Action item:
Pick out and copy every line below that has the word "ends".

Segment Start: Data extracts

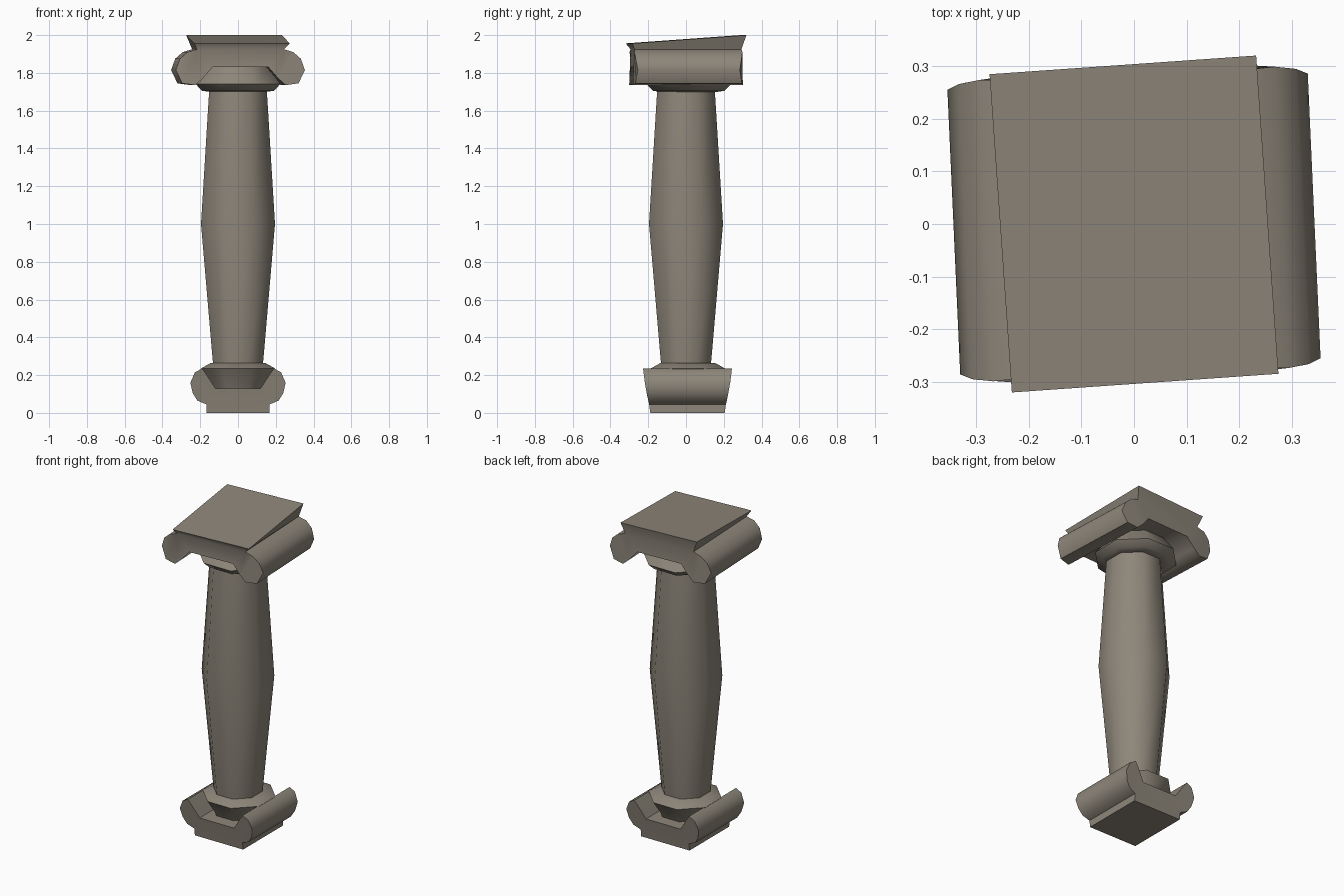
import bpy, bmesh, math

if "Cube" in bpy.data.objects:
    bpy.data.objects.remove(bpy.data.objects["Cube"])

stone = bpy.data.materials.new("warm grey stone")
stone.diffuse_color = (0.27, 0.24, 0.195, 1)
stone.use_nodes = True
stone.node_tree.nodes["Principled BSDF"].inputs["Base Color"].default_value = stone.diffuse_color


def finish(name, bm, angle=50):
    bmesh.ops.recalc_face_normals(bm, faces=bm.faces)
    mesh = bpy.data.meshes.new(name)
    bm.to_mesh(mesh)
    bm.free()
    mesh.materials.append(stone)
    ob = bpy.data.objects.new(name, mesh)
    bpy.context.collection.objects.link(ob)
    bpy.ops.object.select_all(action='DESELECT')
    bpy.context.view_layer.objects.active = ob
    ob.select_set(True)
    bpy.ops.object.shade_smooth_by_angle(angle=math.radians(angle))


def lathe(name, rings, sides=8, cy=0.0):
    """Stack of octagonal rings (radius, z), closed at both ends."""
    bm = bmesh.new()
    loops = []
    for r, z in rings:
        loops.append([bm.verts.new((r * math.cos((i + .5) * math.tau / sides),
                                    r * math.sin((i + .5) * math.tau / sides) + cy, z))
                      for i in range(sides)])
    for a, b in zip(loops, loops[1:]):
        for i in range(sides):
            j = (i + 1) % sides
            bm.faces.new((a[i], a[j], b[j], b[i]))
    bm.faces.new(loops[0])
    bm.faces.new(loops[-1])
    finish(name, bm)


def scroll_block(name, half, cy=0.0, turn=0.0, top_turn=0.0, tilt=0.0):
    """Mirrored half profile (x, z, half depth) swept front to back.
    The first point is the slab edge, which may turn and tilt on its own."""
    n = len(half)
    pts = [(p, 1, i) for i, p in enumerate(half)]
    pts += [((-p[0], p[1], p[2]), -1, n - 1 - i) for i, p in enumerate(reversed(half))]
    bm = bmesh.new()
    ends = []
    for side in (-1, 1):
        ring = []
        for (x, z, d), _, i in pts:
            y = side * d
            t = top_turn if i == 0 else turn
            dz = tilt * y if i == 0 else 0
            ring.append(bm.verts.new((x - y * t, y + x * t + cy, z + dz)))
        ends.append(ring)
    a, b = ends
    m = len(pts)
    for i in range(m):
        j = (i + 1) % m
        bm.faces.new((a[i], a[j], b[j], b[i]))
    # end caps: slab strip, body strip, and one scroll end on each side
    for r in ends:
        bm.faces.new((r[0], r[1], r[m - 2], r[m - 1]))
        bm.faces.new((r[1], r[n - 2], r[n - 1], r[n], r[n + 1], r[m - 2]))
        bm.faces.new(r[1:n - 1])
        bm.faces.new(r[n + 1:m - 1])
    finish(name, bm)


# shaft, swelling in the middle
lathe("shaft", [(.137, .20), (.147, .30), (.212, 1.0), (.163, 1.74)])

# collars between the shaft and the scroll blocks
lathe("base_collar", [(.14, .10), (.165, .16), (.213, .235), (.155, .265)], cy=.01)
lathe("capital_collar", [(.165, 1.70), (.205, 1.705), (.242, 1.74), (.17, 1.84)], cy=.015)

# capital: skewed slab with a scroll roll on each side
scroll_block("capital_scrolls", [
    (.253, 1.978, .302), (.23, 1.925, .283), (.28, 1.91, .286), (.32, 1.875, .28),
    (.342, 1.815, .27), (.308, 1.745, .282), (.24, 1.735, .29), (.20, 1.77, .29),
    (.148, 1.83, .285)], turn=.045, top_turn=.07, tilt=.072)

# base: the same form, smaller and upside down
scroll_block("base_scrolls", [
    (.168, 0, .197), (.168, .045, .203), (.215, .065, .208), (.24, .105, .216),
    (.252, .16, .226), (.228, .215, .233), (.19, .235, .235), (.165, .20, .23),
    (.12, .13, .218)], cy=.008)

Segment End: Data extracts

Answer to the exercise:
    """Stack of octagonal rings (radius, z), closed at both ends."""
    ends = []
        ends.append(ring)
    a, b = ends
    for r in ends:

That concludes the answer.